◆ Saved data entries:
***

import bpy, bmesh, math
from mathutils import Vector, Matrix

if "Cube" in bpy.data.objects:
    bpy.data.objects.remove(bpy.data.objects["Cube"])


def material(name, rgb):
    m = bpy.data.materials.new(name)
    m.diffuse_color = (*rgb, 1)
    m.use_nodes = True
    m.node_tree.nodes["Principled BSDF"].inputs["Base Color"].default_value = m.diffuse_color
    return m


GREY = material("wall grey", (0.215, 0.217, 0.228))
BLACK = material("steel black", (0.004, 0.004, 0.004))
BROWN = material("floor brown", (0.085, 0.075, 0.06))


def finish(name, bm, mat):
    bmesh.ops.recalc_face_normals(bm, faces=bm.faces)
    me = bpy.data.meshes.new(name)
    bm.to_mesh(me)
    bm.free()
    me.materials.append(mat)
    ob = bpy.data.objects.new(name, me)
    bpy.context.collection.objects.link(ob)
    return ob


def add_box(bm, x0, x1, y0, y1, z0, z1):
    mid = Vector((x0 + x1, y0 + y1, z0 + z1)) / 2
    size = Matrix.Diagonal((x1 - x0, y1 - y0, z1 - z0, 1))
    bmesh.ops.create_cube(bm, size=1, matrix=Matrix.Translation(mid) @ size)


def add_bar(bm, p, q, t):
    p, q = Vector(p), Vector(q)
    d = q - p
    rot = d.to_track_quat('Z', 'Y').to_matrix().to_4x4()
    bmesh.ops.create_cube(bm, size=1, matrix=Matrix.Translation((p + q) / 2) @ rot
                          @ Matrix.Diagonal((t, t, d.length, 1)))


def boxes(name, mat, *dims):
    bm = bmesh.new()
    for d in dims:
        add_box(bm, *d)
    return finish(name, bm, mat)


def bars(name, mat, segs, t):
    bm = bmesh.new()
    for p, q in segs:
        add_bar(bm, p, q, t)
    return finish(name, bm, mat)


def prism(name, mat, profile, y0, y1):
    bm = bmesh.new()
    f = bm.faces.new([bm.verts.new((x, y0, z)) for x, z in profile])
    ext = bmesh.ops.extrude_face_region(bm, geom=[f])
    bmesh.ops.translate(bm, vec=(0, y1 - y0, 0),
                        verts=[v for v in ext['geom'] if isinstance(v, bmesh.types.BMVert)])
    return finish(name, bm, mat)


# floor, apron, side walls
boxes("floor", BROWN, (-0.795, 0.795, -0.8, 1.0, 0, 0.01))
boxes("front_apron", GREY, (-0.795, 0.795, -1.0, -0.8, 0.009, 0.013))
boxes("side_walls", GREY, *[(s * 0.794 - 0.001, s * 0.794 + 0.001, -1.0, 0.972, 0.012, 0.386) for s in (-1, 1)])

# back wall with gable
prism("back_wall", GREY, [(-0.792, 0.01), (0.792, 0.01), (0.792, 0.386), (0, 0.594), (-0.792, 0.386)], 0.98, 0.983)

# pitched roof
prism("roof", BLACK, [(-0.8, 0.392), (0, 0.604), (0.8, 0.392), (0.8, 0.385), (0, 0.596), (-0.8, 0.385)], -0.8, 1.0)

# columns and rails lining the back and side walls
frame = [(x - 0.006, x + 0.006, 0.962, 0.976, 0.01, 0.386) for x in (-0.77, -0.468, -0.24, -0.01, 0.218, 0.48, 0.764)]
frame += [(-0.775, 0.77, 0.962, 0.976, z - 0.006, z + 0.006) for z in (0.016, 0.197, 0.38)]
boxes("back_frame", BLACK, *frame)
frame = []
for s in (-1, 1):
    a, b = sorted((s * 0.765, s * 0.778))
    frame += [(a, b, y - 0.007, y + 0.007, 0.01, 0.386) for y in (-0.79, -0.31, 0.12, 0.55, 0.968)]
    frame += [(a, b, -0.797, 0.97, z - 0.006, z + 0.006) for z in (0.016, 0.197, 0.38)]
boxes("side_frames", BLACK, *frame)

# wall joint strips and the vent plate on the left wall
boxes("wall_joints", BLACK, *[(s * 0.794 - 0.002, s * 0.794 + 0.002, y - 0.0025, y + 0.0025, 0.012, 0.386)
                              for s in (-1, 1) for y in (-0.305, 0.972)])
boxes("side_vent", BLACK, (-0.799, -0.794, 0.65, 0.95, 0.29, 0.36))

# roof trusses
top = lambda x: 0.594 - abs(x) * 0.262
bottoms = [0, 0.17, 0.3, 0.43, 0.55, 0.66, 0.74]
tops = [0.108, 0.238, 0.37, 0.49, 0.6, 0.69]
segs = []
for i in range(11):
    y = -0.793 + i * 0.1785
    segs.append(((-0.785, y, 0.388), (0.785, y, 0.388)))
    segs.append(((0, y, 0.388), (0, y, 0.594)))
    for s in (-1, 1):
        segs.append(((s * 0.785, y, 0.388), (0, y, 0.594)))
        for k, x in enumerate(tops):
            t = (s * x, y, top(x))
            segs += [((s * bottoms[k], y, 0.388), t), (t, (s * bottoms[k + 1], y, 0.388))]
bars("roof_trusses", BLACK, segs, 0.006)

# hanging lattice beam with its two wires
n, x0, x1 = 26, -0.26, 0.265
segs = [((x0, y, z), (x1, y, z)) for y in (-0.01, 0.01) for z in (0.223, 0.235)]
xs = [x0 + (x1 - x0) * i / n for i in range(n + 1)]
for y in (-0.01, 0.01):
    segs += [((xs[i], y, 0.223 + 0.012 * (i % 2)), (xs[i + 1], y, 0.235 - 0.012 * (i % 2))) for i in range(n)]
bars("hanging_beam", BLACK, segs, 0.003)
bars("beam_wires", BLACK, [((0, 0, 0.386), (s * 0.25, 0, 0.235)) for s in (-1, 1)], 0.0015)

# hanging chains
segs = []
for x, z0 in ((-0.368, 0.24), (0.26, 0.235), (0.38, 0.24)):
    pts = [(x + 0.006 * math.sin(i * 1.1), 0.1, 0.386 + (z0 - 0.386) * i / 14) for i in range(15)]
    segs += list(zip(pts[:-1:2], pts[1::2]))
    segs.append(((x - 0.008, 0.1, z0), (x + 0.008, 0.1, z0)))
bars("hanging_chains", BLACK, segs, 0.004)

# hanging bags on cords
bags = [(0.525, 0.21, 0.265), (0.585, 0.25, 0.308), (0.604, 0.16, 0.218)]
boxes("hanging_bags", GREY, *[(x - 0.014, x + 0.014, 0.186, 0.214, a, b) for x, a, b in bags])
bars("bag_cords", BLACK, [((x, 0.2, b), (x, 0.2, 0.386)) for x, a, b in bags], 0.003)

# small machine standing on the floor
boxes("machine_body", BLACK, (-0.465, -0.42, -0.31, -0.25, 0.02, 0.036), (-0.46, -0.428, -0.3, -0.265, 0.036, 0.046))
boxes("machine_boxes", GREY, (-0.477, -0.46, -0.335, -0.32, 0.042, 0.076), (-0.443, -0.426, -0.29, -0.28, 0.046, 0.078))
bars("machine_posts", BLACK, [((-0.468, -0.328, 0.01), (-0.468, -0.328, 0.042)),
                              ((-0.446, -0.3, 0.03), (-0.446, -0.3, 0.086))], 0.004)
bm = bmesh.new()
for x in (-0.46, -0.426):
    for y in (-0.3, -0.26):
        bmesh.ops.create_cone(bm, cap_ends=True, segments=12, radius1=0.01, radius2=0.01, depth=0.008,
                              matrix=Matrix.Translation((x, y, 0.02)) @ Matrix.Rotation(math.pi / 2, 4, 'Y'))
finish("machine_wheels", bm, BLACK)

***

◆ TO DO:
Please print the lines from the start of the records up to and including the line with "bmesh.ops.translate(bm, vec=(0, y1", copying each one exactly and leaving out the rest.

◆ YOUR RESPONSE:
import bpy, bmesh, math
from mathutils import Vector, Matrix

if "Cube" in bpy.data.objects:
    bpy.data.objects.remove(bpy.data.objects["Cube"])


def material(name, rgb):
    m = bpy.data.materials.new(name)
    m.diffuse_color = (*rgb, 1)
    m.use_nodes = True
    m.node_tree.nodes["Principled BSDF"].inputs["Base Color"].default_value = m.diffuse_color
    return m


GREY = material("wall grey", (0.215, 0.217, 0.228))
BLACK = material("steel black", (0.004, 0.004, 0.004))
BROWN = material("floor brown", (0.085, 0.075, 0.06))


def finish(name, bm, mat):
    bmesh.ops.recalc_face_normals(bm, faces=bm.faces)
    me = bpy.data.meshes.new(name)
    bm.to_mesh(me)
    bm.free()
    me.materials.append(mat)
    ob = bpy.data.objects.new(name, me)
    bpy.context.collection.objects.link(ob)
    return ob


def add_box(bm, x0, x1, y0, y1, z0, z1):
    mid = Vector((x0 + x1, y0 + y1, z0 + z1)) / 2
    size = Matrix.Diagonal((x1 - x0, y1 - y0, z1 - z0, 1))
    bmesh.ops.create_cube(bm, size=1, matrix=Matrix.Translation(mid) @ size)


def add_bar(bm, p, q, t):
    p, q = Vector(p), Vector(q)
    d = q - p
    rot = d.to_track_quat('Z', 'Y').to_matrix().to_4x4()
    bmesh.ops.create_cube(bm, size=1, matrix=Matrix.Translation((p + q) / 2) @ rot
                          @ Matrix.Diagonal((t, t, d.length, 1)))


def boxes(name, mat, *dims):
    bm = bmesh.new()
    for d in dims:
        add_box(bm, *d)
    return finish(name, bm, mat)


def bars(name, mat, segs, t):
    bm = bmesh.new()
    for p, q in segs:
        add_bar(bm, p, q, t)
    return finish(name, bm, mat)


def prism(name, mat, profile, y0, y1):
    bm = bmesh.new()
    f = bm.faces.new([bm.verts.new((x, y0, z)) for x, z in profile])
    ext = bmesh.ops.extrude_face_region(bm, geom=[f])
    bmesh.ops.translate(bm, vec=(0, y1 - y0, 0),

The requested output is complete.